“The conduct of CIL and its management over the past months constitutes… breach of fiduciary duties and CIL’s affairs (are) being run in a manner that is both prejudicial to public interest and oppressive to shareholders,” alleges The Children’s Investment Fund. “TCI believes that a number of government directives are not in the public benefit and should not be followed by CIL, because they destroy the profitability and value of stake in CIL. Moreover, short-term exploitation of CIL’s assets will cause untold damage to the Indian economy: discouraging investments; and impair the ability of the Indian government to raise capital through IPOs and FPOs.”
Amongst the issues TCI has with CIL is its pricing of coal. There is a dual pricing system in place – the company charges one price for the power sector and another for industrial companies, like steel companies and cement companies. “The coal ministry had recently written to TCI saying the pricing structure was clearly mentioned as a risk factor in the company’s IPO prospectus and argued that even after selling at half the price of imported coal, CIL is still making profit,” says the Times of India.

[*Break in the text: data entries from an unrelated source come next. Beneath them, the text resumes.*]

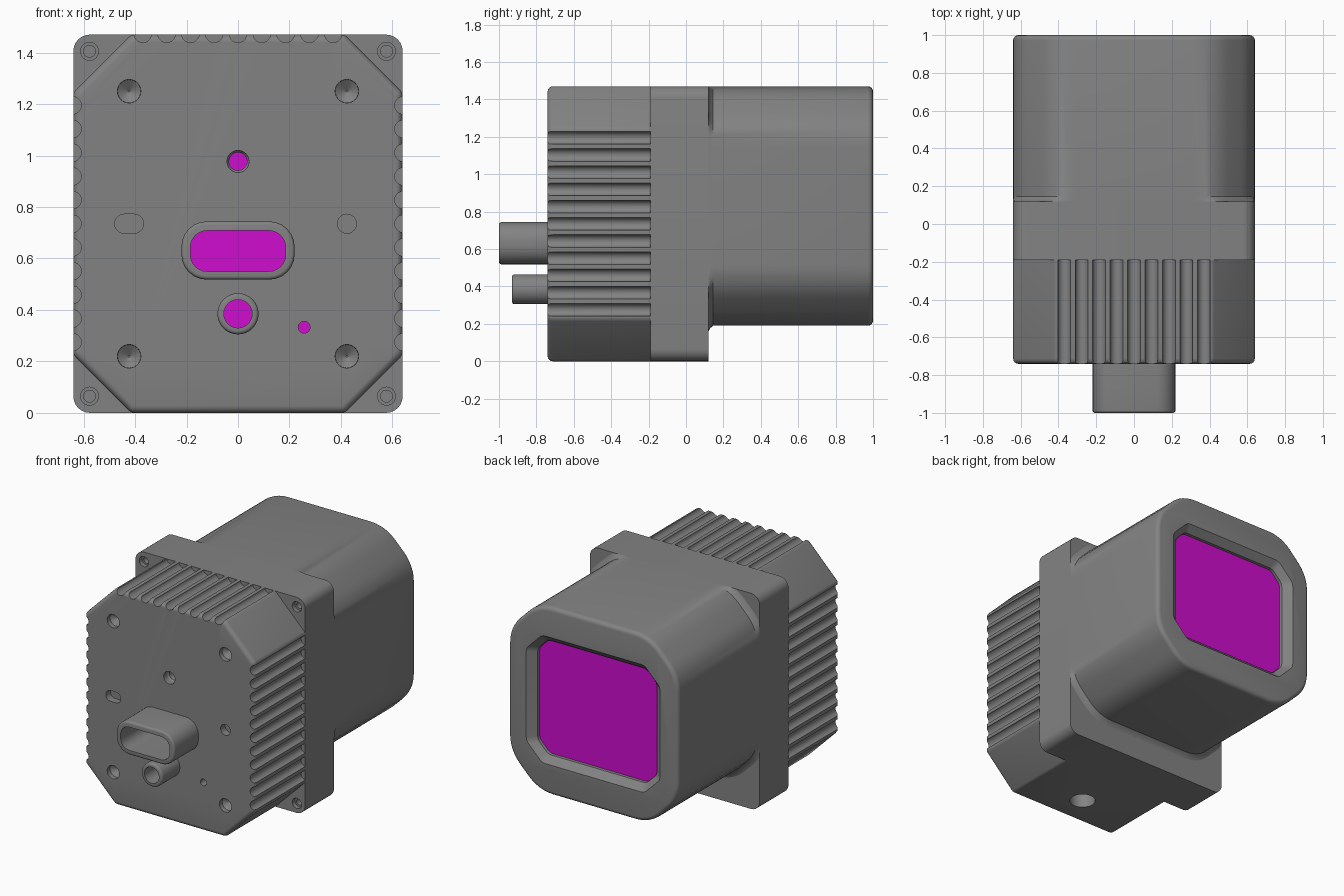
import bpy, bmesh, math
from mathutils import Vector

if "Cube" in bpy.data.objects:
    bpy.data.objects.remove(bpy.data.objects["Cube"])


def material(name, color):
    m = bpy.data.materials.new(name)
    m.diffuse_color = (*color, 1)
    m.use_nodes = True
    m.node_tree.nodes["Principled BSDF"].inputs["Base Color"].default_value = m.diffuse_color
    return m


MAGENTA = material("magenta", (0.62, 0.004, 0.62))
GREY = material("dark_grey", (0.226, 0.226, 0.226))


def fillet(corners, r, n=6):
    """Round every corner of an (x, z) polygon with a true arc."""
    out, count = [], len(corners)
    for i in range(count):
        p = Vector(corners[i])
        u = (Vector(corners[i - 1]) - p).normalized()
        v = (Vector(corners[(i + 1) % count]) - p).normalized()
        half = u.angle(v) / 2
        c = p + (u + v).normalized() * r / math.sin(half)
        t = r / math.tan(half)
        a, b = p + u * t - c, p + v * t - c
        a0 = math.atan2(a.y, a.x)
        d = (math.atan2(b.y, b.x) - a0 + math.pi) % (2 * math.pi) - math.pi
        out += [(c.x + r * math.cos(a0 + d * k / n), c.y + r * math.sin(a0 + d * k / n))
                for k in range(n + 1)]
    return out


def octagon(w, z0, z1, c):
    return [(-w + c, z0), (w - c, z0), (w, z0 + c), (w, z1 - c),
            (w - c, z1), (-w + c, z1), (-w, z1 - c), (-w, z0 + c)]


def rect(cx, cz, w, h, r, n=6):
    return fillet([(cx - w, cz - h), (cx + w, cz - h), (cx + w, cz + h), (cx - w, cz + h)], r, n)


def circle(cx, cz, r, n=24):
    return [(cx + r * math.cos(2 * math.pi * k / n), cz + r * math.sin(2 * math.pi * k / n))
            for k in range(n)]


def inset(pts, d):
    """Move a counter-clockwise outline inwards by d."""
    out, n = [], len(pts)
    for i in range(n):
        p = Vector(pts[i])
        t0 = (p - Vector(pts[i - 1])).normalized()
        t1 = (Vector(pts[(i + 1) % n]) - p).normalized()
        t = (t0 + t1).normalized()
        out.append((p.x - t.y * d, p.y + t.x * d))
    return out


def rounded_end(pts, y, r, inward, n=4):
    """Rings from the side wall to the end face at y; inward is the y direction into the solid."""
    steps = [math.pi / 2 * k / n for k in range(n + 1)]
    return [(y + inward * r * (1 - math.sin(a)), inset(pts, r * (1 - math.cos(a)))) for a in steps]


def loft(bm, rings):
    """Closed solid through rings of (y, outline)."""
    vs = [[bm.verts.new((x, y, z)) for x, z in pts] for y, pts in rings]
    n = len(vs[0])
    for a, b in zip(vs, vs[1:]):
        for i in range(n):
            bm.faces.new((a[i], a[(i + 1) % n], b[(i + 1) % n], b[i]))
    bm.faces.new(vs[0])
    bm.faces.new(vs[-1])


def solid(name, lofts, mat=GREY):
    bm = bmesh.new()
    for rings in lofts:
        loft(bm, rings)
    bmesh.ops.recalc_face_normals(bm, faces=bm.faces)
    return link(name, bm, mat)


def link(name, bm, mat=GREY):
    me = bpy.data.meshes.new(name)
    bm.to_mesh(me)
    bm.free()
    me.materials.append(mat)
    ob = bpy.data.objects.new(name, me)
    bpy.context.collection.objects.link(ob)
    return ob


def activate(ob):
    bpy.ops.object.select_all(action='DESELECT')
    ob.select_set(True)
    bpy.context.view_layer.objects.active = ob


def cut(ob, lofts=None, cutter=None):
    cutter = cutter or solid("cutter", lofts)
    cutter.hide_render = True
    mod = ob.modifiers.new("cut", 'BOOLEAN')
    mod.operation, mod.solver, mod.object = 'DIFFERENCE', 'EXACT', cutter
    activate(ob)
    bpy.ops.object.modifier_apply(modifier=mod.name)
    bpy.data.objects.remove(cutter)


FRONT, SPLIT, REAR = -0.74, -0.19, 0.12
W, TOP = 0.64, 1.47

# Finned front housing
body = fillet(octagon(W, 0, TOP, 0.225), 0.035, 3)
housing = solid("finned_housing", [[(SPLIT, body)] + rounded_end(body, FRONT, 0.028, 1)])
centres = [(0.0925 * i, TOP + 0.003) for i in range(-4, 5)]
centres += [(s * (W + 0.003), TOP / 2 + 0.092 * i) for s in (-1, 1) for i in range(-5, 6)]
cut(housing, [[(-0.8, circle(x, z, 0.034, 20)), (-0.1, circle(x, z, 0.034, 20))]
              for x, z in centres])

# Holes in the front face: conical dimples, stepped sensor hole, slot, pin hole, small ports
holes = [[(FRONT - 0.01, circle(x, z, 0.046)), (FRONT + 0.03, circle(x, z, 0.045)),
          (FRONT + 0.06, circle(x, z, 0.004))]
         for x in (-0.423, 0.423) for z in (0.22, 1.25)]
holes.append([(FRONT - 0.01, circle(0, 0.977, 0.043)), (FRONT + 0.04, circle(0, 0.977, 0.042)),
              (FRONT + 0.05, circle(0, 0.977, 0.035)), (FRONT + 0.12, circle(0, 0.977, 0.035))])
deep = [(circle(0.257, 0.333, 0.023), 0.1), (rect(0, 0.629, 0.185, 0.079, 0.065), 0.03),
        (circle(0, 0.385, 0.055), 0.06), (rect(-0.423, 0.735, 0.056, 0.037, 0.0365), 0.05),
        (circle(0.423, 0.735, 0.037), 0.05)]
holes += [[(FRONT - 0.01, p), (FRONT + d, p)] for p, d in deep]
cut(housing, holes)

# Threaded mount hole in the underside
bm = bmesh.new()
bmesh.ops.create_cone(bm, cap_ends=True, segments=32, radius1=0.083, radius2=0.083, depth=0.3)
bmesh.ops.translate(bm, verts=bm.verts, vec=(0, -0.52, 0))
cut(housing, cutter=link("mount_cutter", bm))

# Flange plate with four stepped screw holes
outline = rect(0, TOP / 2, W, TOP / 2, 0.065)
flange = solid("flange_plate", [[(SPLIT, outline), (REAR, outline)]])
cut(flange, [[(SPLIT - 0.02, circle(x, z, 0.035)), (SPLIT + 0.03, circle(x, z, 0.035)),
              (SPLIT + 0.03, circle(x, z, 0.023)), (SPLIT + 0.12, circle(x, z, 0.023))]
             for x in (-0.577, 0.577) for z in (0.065, 1.405)])

# Rear hood with a small flare at its root and a rounded back edge
hood = fillet(octagon(W, 0.19, TOP, 0.22), 0.26)


def flared(k):
    return [(max(-W, min(W, x * (1 + k))), min(TOP, 0.83 + (z - 0.83) * (1 + k))) for x, z in hood]


rear = solid("rear_hood", [[(REAR, flared(0.05)), (REAR + 0.008, flared(0.022)),
                            (REAR + 0.025, hood)] + rounded_end(hood, 1.0, 0.028, -1)])


def window(w, h, c):
    return fillet([(x, 0.83 + z) for x, z in octagon(w, -h, h, c)], 0.06, 4)


# Sloped window recess and its pane
cut(rear, [[(1.02, window(0.515, 0.445, 0.12)), (1.0, window(0.505, 0.435, 0.12)),
            (0.955, window(0.45, 0.39, 0.08)), (0.92, window(0.45, 0.39, 0.08))]])
pane = window(0.449, 0.389, 0.08)
solid("window_pane", [[(0.92, pane), (0.935, pane)]], MAGENTA)

# Connector sleeves standing out of the front face
sockets = [("wide_socket", rect(0, 0.631, 0.22, 0.113, 0.098), deep[1][0], -1.0),
           ("round_socket", circle(0, 0.385, 0.08, 32), deep[2][0], -0.93)]
for name, outer, inner, y in sockets:
    ob = solid(name, [[(FRONT, outer)] + rounded_end(outer, y, 0.014, 1)])
    cut(ob, [[(y - 0.02, inner), (FRONT + 0.02, inner)]])

# Coloured floors of the ports
floors = [("sensor_dot", circle(0, 0.977, 0.035), 0.12)]
floors += [(n, *d) for n, d in zip(("indicator_dot", "wide_socket_floor", "round_socket_floor"), deep)]
for name, pts, depth in floors:
    y = FRONT + depth
    solid(name, [[(y - 0.01, pts), (y, pts)]], MAGENTA)

for ob in bpy.context.scene.objects:
    activate(ob)
    bpy.ops.object.shade_smooth_by_angle(angle=math.radians(32))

On March 12, TCI sent a letter to Coal India’s board alleging that the coal producer was not protecting the interests of minority shareholders. “TCI said that it had ‘sufficient evidence’ to show that the company’s board was simply following government instructions on business matters, rather than acting independently,” writes the Wall Street Journal. The letter said, “It is unacceptable that the board is… not protecting minority shareholders who have invested in good faith in the company.” The Wall Street Journal reports that “TCI’s letter to Coal India executives was triggered after Coal India reversed a move to increase its coal prices, which was effective Jan 1. TCI officials say the reversal was done at the behest of the government.”